Answer Hi again, Jennifer:
I don't know if I expounded on the subject of muscle relaxants or not, but they would be an excellent adjunctive to the painkillers which your doctor is prescribing. PT is good, but the muscle relaxants are cheaper and longer lasting, and you can take them on your own as needed. Who can afford PT indefinitely?? There are some good ones out there. Soma is available, but it causes a great deal of sedation, as does Flexeril. Both of these are sometimes abused by people though neither are narcotic. There is one called 'Zanaflex' which is a short acting one, and it does cause drowsiness, but not a hangover. I would suggest that you question the doctor as to why you are not given muscle relaxants to use "as needed". Its a valid question.

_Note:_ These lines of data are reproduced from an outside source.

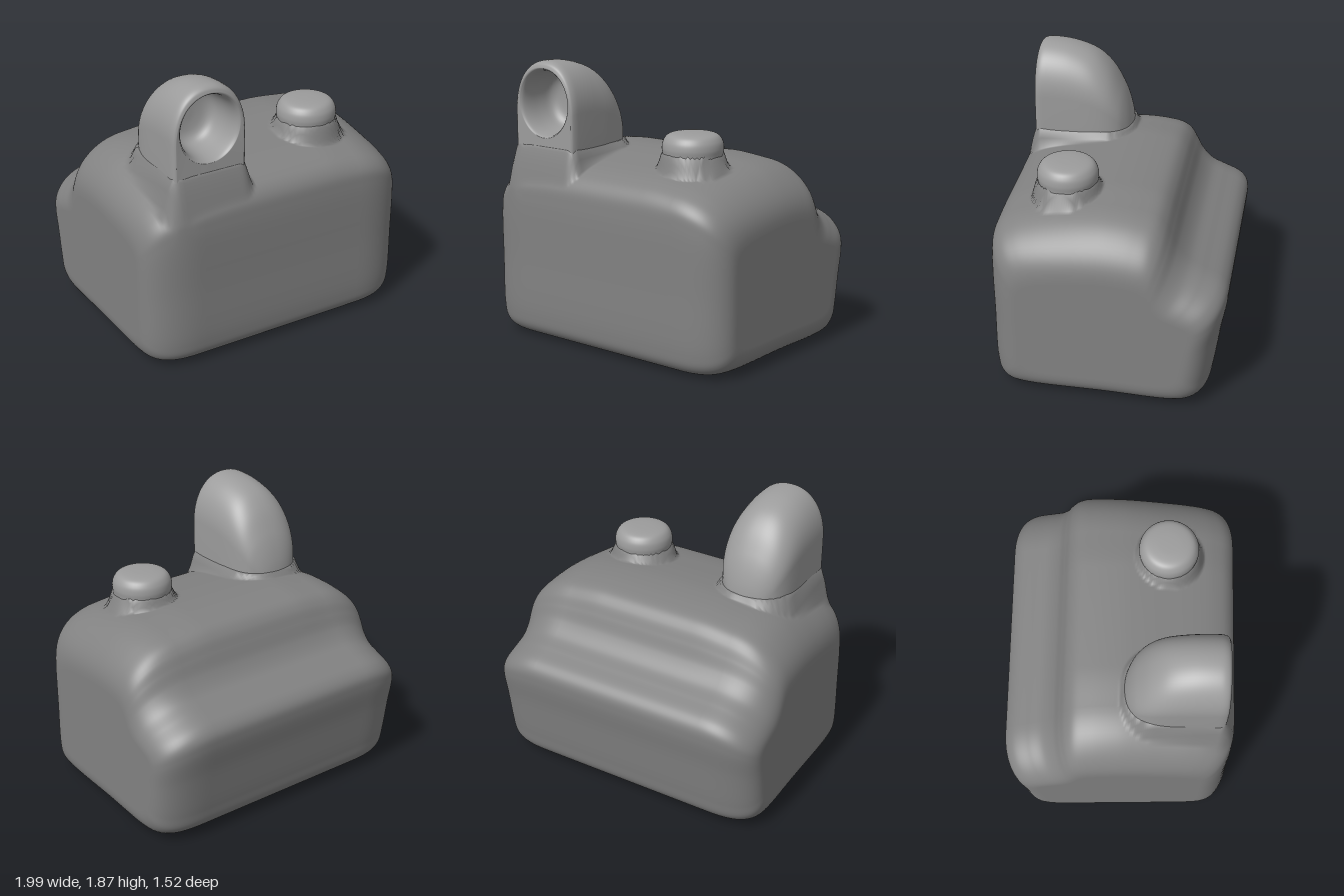
import * as THREE from 'three';

const { smoothstep } = THREE.MathUtils;
const darkGrey = new THREE.MeshStandardMaterial({ color: 0x828282 });
const midGrey = new THREE.MeshStandardMaterial({ color: 0x9c9c9c });

// Centres of the parts standing on the body
const HOOD_X = -0.5, BUTTON_X = 0.437, BUTTON_Z = 0.31;

// Skin a list of equally long closed rings of [x, y, z] points, smooth all over
function loft(name, rings, material) {
  const n = rings[0].length, index = [];
  for (let i = 0; i < rings.length - 1; i++) {
    for (let j = 0; j < n; j++) {
      const k = (j + 1) % n;
      const a = i * n + j, b = i * n + k, c = a + n, d = b + n;
      index.push(a, b, d, a, d, c);
    }
  }
  const geo = new THREE.BufferGeometry();
  geo.setAttribute('position', new THREE.Float32BufferAttribute(rings.flat(2), 3));
  geo.setIndex(index);
  geo.computeVertexNormals();
  const mesh = new THREE.Mesh(geo, material);
  mesh.name = name;
  return mesh;
}

// One ring, from a function of the angle
const ring = (n, f) => Array.from({ length: n }, (_, i) => f((i / n) * Math.PI * 2));
const power = (v, e) => Math.sign(v) * Math.abs(v) ** e;
const smooth = (rows, n, closed = false) => new THREE.CatmullRomCurve3(
  rows.map(r => new THREE.Vector3(...r)), closed).getPoints(n);

// Distance outside the hood's footprint: nearly square in front, round behind
function hoodDistance(x, z) {
  const r = z < 0.355 ? 0.2 : 0.04;
  const dx = Math.abs(x - HOOD_X) - 0.255 + r, dz = Math.abs(z - 0.355) - 0.325 + r;
  return Math.max(0, Math.hypot(Math.max(dx, 0), Math.max(dz, 0)) - r);
}
const buttonDistance = (x, z) => Math.max(0, Math.hypot(x - BUTTON_X, z - BUTTON_Z) - 0.195);

// Raise the top of the body into a flared foot, blending softly
function raise(y, top, d) {
  const target = top - 2.5 * d - 25 * d * d, k = 0.03;
  const h = Math.max(k - Math.abs(y - target), 0) / k;
  const raised = Math.max(y, target) + h * h * k * 0.25;
  return y + (raised - y) * smoothstep(y, 0.85, 1.0);
}

// Body: side profile [z, y] swept across x, shrinking into rounded ends
function makeBody() {
  const profile = smooth([
    [0, 1.27], [0.15, 1.26], [0.3, 1.24], [0.5, 1.205], [0.62, 1.17], [0.7, 1.125],
    [0.745, 1.06], [0.76, 0.95], [0.76, 0.55], [0.757, 0.16], [0.74, 0.07], [0.7, 0.025],
    [0.6, 0], [0, 0], [-0.5, 0.002], [-0.6, 0.03], [-0.66, 0.09], [-0.685, 0.2],
    [-0.725, 0.48], [-0.757, 0.68], [-0.752, 0.76], [-0.71, 0.815], [-0.6, 0.87],
    [-0.5, 0.92], [-0.43, 1.0], [-0.385, 1.1], [-0.345, 1.18], [-0.29, 1.23], [-0.18, 1.258],
  ].map(([z, y]) => [0, y, z]), 320, true).slice(0, -1);

  const section = (side, t, shrink, reach = 1) => profile.map(p => {
    const inset = 1 - Math.cos(t);
    const bottom = 0.15 * inset ** 1.8, top = 0.38 * inset;
    let y = bottom + p.y * (1.27 - bottom - top) / 1.27;
    let z = p.z * (1 - 0.27 * inset ** 1.15);
    y = 0.55 + (y - 0.55) * shrink;
    z *= shrink;
    // The sides taper slightly towards the front
    const halfWidth = 0.978 - 0.03 * z;
    const x = side * reach * (halfWidth - 0.36 * (1 - Math.sin(t)));
    // The top falls a little towards the ends
    y -= 0.03 * smoothstep(Math.abs(x), 0.35, 0.75) * smoothstep(y, 0.9, 1.2);
    y = raise(y, 1.3, hoodDistance(x, z));
    y = raise(y, 1.325, buttonDistance(x, z));
    return [x, y, z];
  });

  const half = side => {
    const rings = [];
    for (let i = 0; i < 28; i++) rings.push(section(side, 0, 1, (i + 0.5) / 28));
    for (let i = 0; i <= 18; i++) rings.push(section(side, (i / 18) * Math.PI / 2, 1));
    for (const s of [0.97, 0.7, 0.35, 0]) rings.push(section(side, Math.PI / 2, s));
    return rings;
  };
  return loft('body', [...half(-1).reverse(), ...half(1)], darkGrey);
}

// Hood: arches growing from the back to the rim, then a bowl going back inside
function makeHood() {
  const arches = smooth([
    [0.03, 0, 1.22], [0.036, 0.06, 1.3], [0.05, 0.11, 1.38], [0.08, 0.16, 1.48],
    [0.12, 0.2, 1.57], [0.2, 0.235, 1.7], [0.3, 0.25, 1.79], [0.45, 0.255, 1.845],
    [0.6, 0.256, 1.86], [0.645, 0.254, 1.855], [0.67, 0.247, 1.84], [0.681, 0.235, 1.815],
  ], 60);
  const bottom = 1.05;
  const rings = arches.map(({ x: z, y: w, z: h }) => ring(72, a => {
    const c = Math.cos(a), s = Math.sin(a);
    const spring = bottom + (h - bottom) * 0.6;
    return s >= 0
      ? [w * power(c, 0.9), spring + (h - spring) * power(s, 0.95), z]
      : [w * power(c, 0.12), spring + (spring - bottom) * power(s, 0.6), z];
  }));
  // Opening: z, half width, half height
  const bowl = smooth([
    [0.679, 0.213, 0.228], [0.662, 0.199, 0.218], [0.62, 0.188, 0.21], [0.52, 0.176, 0.2],
    [0.45, 0.16, 0.185], [0.415, 0.125, 0.15], [0.4, 0.06, 0.08], [0.398, 0, 0],
  ], 28);
  for (const { x: z, y: w, z: h } of bowl) {
    rings.push(ring(72, a => [w * Math.cos(a), 1.583 + h * Math.sin(a), z]));
  }
  const mesh = loft('hood', rings, midGrey);
  mesh.position.x = HOOD_X;
  return mesh;
}

// Button: rounded cap standing on its flared foot
function makeButton() {
  const points = new THREE.SplineCurve([
    [0.19, 1.25], [0.193, 1.31], [0.197, 1.355], [0.187, 1.4], [0.155, 1.436],
    [0.09, 1.449], [0, 1.452],
  ].map(p => new THREE.Vector2(...p))).getPoints(40);
  points.forEach(p => { p.x = Math.max(p.x, 0); });
  const mesh = new THREE.Mesh(new THREE.LatheGeometry(points, 48), midGrey);
  mesh.name = 'button';
  mesh.position.set(BUTTON_X, 0, BUTTON_Z);
  return mesh;
}

export function createModel() {
  const group = new THREE.Group();
  group.name = 'model';
  group.add(makeBody(), makeHood(), makeButton());
  return group;
}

Also, the use of heat and if you can be taught self-massage of the jaws and TMJ that is effective as well.
I welcome questions from people who may want a "nurse's perspective" on the subject of chronic pain and pain management. I am a nurse, NOT a physician (MD).I can answer questions on medications, alternative approaches, and the various organs and body systems. There are many avenues to explore with chronic pain. I am against seeing patients suffer simply because healthcare professionals might suspect they are "drug seekers". There are methods of identifying true pain, and this makes patients feel as if they are taken seriously, which they should be.
Over 25 years working experience in Internal Medicine, Adult Cardiology, Post-Surgery care, Cancer, psychiatry and some experience as a lay-counselor in addictive medicine (dependence to alcohol and/or drugs, both legal and illegal drugs).
Organizations I am an Expert with AllExperts in several areas: Pharmacy, Internal Medicine, Medical Errors. Feel free to check my Q&A history as well as my ratings, which are very high.
Education/Credentials Diploma from hospital-based nursing school. Additional courses in pharmacology. I keep current in continuing education. Am currently working as lay-counselor which can lead to my certification as Substance Abuse Counselor.
Awards and Honors Dean's List while in college.
Past/Present Clients Internal medicine patients, cardiology patients recovering from heart disease and/or open-heart surgery, cancer, as well as recently working as a lay-counselor to individuals dealing with addiction to drugs and/or alcohol. NOTE: Just because I attempt to help patients with addictive diseases, I have over 25 years in Internal Medicine, have nursed patients with great deal of pain, and I am compassionate. I never label anyone as a "drug seeker". I have seen that done for years, and am against it. All patients should be evaluated for pain in a fair and comprehensive manner. Am an Expert with AllExperts in three other medical categories; feel free to check my ratings, which are high.